The data
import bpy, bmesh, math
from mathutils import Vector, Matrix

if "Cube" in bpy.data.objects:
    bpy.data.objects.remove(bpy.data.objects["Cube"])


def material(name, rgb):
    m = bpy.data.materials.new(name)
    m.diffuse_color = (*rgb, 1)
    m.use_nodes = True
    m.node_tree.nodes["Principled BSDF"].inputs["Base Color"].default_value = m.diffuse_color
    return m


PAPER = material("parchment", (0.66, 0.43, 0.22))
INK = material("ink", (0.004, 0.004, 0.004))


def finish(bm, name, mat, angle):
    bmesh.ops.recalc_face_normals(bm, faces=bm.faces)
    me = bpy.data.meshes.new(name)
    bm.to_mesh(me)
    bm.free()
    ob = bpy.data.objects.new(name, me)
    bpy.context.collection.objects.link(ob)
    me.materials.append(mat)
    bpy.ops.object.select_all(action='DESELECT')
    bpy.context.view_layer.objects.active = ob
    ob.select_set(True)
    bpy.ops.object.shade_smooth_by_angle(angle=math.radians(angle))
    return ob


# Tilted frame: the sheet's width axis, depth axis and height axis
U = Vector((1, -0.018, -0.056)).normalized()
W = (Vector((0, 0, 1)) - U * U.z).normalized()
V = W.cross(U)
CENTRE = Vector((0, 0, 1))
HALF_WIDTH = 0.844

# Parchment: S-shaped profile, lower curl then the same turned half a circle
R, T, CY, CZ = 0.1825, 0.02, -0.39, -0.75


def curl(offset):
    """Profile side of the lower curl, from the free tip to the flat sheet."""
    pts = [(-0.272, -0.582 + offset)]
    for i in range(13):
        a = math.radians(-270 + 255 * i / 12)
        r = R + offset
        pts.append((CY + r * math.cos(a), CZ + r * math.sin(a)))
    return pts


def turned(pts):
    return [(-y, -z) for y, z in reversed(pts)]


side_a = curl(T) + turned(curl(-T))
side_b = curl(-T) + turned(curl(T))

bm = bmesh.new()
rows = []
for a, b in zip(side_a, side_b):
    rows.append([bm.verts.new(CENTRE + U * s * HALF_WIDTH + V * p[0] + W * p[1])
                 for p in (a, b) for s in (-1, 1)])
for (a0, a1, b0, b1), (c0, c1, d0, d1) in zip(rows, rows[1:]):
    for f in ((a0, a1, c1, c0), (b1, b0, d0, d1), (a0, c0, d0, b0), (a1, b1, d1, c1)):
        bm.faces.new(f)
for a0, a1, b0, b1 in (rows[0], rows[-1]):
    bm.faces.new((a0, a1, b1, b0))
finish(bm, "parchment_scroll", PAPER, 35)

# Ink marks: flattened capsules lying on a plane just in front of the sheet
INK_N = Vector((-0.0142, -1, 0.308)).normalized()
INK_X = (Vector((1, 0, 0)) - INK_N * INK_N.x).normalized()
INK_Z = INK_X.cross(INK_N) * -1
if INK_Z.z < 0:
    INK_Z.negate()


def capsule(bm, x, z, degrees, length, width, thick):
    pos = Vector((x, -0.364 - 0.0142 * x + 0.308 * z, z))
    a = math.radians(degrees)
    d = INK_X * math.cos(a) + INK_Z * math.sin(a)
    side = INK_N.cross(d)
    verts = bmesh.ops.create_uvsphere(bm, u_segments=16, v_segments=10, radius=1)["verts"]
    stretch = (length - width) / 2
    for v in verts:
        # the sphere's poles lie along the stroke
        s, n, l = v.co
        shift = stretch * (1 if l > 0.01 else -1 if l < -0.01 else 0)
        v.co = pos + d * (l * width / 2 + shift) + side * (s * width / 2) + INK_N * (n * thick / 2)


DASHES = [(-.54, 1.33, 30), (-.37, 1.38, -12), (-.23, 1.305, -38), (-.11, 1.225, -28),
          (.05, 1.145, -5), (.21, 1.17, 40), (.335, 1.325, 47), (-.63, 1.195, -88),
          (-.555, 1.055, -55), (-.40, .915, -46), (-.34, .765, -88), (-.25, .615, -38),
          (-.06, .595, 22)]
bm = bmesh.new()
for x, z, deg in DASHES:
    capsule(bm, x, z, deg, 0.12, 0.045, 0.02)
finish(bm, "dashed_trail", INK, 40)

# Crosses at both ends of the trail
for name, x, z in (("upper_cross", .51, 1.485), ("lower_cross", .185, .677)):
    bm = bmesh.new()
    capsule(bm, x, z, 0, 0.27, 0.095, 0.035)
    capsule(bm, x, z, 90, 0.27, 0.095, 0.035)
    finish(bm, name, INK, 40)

---

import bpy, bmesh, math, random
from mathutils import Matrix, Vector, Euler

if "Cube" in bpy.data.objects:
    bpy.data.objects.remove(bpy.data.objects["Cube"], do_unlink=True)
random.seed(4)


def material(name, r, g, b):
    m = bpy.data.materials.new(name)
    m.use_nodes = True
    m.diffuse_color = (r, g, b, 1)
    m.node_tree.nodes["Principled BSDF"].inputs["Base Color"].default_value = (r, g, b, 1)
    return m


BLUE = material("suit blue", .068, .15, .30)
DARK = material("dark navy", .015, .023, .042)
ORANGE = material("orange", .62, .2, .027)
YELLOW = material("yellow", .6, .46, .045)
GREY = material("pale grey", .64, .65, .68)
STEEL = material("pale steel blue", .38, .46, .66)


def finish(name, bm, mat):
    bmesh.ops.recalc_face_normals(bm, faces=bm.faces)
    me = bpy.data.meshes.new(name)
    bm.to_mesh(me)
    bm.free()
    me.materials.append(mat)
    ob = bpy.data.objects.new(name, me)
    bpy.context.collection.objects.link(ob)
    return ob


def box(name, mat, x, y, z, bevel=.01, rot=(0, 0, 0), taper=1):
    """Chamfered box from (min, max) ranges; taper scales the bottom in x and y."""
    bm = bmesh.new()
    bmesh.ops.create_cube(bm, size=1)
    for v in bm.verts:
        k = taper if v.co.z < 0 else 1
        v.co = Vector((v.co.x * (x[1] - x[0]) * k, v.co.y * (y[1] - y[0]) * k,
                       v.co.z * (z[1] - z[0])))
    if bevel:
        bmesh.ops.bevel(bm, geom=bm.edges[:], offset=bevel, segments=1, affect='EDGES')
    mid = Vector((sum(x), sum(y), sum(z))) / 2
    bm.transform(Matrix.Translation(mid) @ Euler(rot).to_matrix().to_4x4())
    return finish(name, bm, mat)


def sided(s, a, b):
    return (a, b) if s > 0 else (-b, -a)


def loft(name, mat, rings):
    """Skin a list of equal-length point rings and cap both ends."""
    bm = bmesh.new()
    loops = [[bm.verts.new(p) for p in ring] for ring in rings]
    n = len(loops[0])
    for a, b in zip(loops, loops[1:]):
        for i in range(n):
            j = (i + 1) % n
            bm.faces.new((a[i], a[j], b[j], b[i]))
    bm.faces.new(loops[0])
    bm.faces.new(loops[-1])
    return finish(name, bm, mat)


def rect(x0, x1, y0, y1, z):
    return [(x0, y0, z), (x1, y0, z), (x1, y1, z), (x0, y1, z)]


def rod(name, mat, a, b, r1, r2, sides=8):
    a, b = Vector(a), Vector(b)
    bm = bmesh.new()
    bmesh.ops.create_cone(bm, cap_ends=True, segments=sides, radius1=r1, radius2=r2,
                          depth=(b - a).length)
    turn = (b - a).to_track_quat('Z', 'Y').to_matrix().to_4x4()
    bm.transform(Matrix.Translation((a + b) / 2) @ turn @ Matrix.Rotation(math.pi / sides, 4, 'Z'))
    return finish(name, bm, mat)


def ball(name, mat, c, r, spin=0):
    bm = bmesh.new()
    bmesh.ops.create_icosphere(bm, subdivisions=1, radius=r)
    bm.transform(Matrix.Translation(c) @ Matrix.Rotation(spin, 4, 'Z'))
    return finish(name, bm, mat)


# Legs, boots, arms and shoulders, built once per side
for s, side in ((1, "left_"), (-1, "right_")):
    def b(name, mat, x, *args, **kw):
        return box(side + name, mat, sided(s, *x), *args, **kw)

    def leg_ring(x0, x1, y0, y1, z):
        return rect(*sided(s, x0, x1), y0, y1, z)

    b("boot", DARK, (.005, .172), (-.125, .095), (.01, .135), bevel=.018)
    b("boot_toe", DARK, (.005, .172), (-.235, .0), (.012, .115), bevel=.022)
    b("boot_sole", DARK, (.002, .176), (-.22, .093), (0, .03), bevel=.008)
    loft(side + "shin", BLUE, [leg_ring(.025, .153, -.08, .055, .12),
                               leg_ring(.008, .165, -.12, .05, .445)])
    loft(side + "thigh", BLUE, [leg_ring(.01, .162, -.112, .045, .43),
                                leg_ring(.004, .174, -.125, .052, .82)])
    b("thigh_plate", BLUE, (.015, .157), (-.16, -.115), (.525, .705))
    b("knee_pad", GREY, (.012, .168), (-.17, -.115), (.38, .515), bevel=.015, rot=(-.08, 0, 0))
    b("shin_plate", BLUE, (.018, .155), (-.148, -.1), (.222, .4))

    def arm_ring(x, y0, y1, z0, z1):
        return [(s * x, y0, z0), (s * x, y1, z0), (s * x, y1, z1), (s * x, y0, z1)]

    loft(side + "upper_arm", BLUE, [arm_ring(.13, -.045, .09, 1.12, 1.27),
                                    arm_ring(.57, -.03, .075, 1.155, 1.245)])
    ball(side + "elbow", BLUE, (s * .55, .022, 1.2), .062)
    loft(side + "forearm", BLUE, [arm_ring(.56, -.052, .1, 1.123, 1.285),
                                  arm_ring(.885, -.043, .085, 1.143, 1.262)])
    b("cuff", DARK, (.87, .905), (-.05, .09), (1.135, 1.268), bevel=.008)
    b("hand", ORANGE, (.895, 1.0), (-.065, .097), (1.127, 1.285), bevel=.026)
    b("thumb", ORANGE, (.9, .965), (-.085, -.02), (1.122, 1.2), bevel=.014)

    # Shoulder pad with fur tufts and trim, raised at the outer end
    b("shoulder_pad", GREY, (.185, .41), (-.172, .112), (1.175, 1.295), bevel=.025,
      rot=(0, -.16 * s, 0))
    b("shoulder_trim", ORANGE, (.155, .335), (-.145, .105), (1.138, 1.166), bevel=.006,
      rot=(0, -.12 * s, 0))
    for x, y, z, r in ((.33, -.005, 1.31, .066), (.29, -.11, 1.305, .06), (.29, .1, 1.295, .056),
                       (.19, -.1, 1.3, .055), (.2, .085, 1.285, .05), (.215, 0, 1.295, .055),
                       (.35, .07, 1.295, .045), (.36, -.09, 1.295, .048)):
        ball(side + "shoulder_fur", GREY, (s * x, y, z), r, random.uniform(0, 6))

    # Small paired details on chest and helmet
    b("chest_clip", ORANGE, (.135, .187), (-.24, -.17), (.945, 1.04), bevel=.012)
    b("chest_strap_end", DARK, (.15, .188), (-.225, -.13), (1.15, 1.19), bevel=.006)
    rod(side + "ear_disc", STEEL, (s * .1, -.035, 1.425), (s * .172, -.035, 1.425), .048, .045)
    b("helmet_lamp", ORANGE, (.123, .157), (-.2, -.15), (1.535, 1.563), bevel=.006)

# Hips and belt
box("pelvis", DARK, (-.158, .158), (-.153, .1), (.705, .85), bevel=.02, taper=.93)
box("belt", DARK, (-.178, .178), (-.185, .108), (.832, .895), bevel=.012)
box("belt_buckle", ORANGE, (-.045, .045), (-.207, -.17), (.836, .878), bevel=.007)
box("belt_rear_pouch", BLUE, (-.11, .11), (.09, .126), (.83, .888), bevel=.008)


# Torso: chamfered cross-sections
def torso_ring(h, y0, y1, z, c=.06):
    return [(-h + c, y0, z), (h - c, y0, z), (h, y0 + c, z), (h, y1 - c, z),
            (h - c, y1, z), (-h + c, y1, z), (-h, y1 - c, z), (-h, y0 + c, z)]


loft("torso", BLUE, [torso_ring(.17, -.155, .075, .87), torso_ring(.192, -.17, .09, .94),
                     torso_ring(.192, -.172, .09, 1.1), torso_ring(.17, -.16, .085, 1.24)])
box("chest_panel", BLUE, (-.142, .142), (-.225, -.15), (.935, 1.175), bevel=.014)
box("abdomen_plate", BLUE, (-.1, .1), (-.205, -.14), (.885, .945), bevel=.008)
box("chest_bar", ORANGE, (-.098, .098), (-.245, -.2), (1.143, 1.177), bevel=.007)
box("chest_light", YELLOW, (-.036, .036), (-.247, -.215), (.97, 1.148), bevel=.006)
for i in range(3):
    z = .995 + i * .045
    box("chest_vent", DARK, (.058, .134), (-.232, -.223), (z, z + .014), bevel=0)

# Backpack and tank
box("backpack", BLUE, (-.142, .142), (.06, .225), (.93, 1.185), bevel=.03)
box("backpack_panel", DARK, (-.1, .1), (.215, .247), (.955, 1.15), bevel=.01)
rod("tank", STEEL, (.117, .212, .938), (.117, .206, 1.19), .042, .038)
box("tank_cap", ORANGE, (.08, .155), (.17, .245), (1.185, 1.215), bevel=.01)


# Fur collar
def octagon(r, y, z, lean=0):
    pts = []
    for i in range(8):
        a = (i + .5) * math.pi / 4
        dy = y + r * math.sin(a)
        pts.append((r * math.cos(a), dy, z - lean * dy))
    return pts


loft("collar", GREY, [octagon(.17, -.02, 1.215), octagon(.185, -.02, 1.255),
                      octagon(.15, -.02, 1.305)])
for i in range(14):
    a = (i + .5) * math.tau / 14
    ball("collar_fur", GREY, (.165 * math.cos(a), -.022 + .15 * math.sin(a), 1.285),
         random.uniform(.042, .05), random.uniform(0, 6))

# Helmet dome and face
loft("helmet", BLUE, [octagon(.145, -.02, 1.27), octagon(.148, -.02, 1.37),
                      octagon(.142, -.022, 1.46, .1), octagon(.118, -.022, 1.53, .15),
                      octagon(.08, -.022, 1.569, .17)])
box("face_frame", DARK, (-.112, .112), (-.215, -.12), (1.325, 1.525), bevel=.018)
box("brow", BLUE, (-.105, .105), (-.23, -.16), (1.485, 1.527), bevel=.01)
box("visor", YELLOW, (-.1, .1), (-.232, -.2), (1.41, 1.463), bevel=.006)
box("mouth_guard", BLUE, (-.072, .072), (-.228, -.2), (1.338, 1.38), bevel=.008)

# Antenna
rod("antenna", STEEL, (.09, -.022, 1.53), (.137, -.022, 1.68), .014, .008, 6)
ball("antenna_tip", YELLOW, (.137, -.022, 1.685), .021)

Requirement
All lines in the listing above between the line with "# the sphere's" and the line with "v.co = pos +", inclusive, should be set down exactly, and no line outside that range.

Solution to the exercise
        # the sphere's poles lie along the stroke
        s, n, l = v.co
        shift = stretch * (1 if l > 0.01 else -1 if l < -0.01 else 0)
        v.co = pos + d * (l * width / 2 + shift) + side * (s * width / 2) + INK_N * (n * thick / 2)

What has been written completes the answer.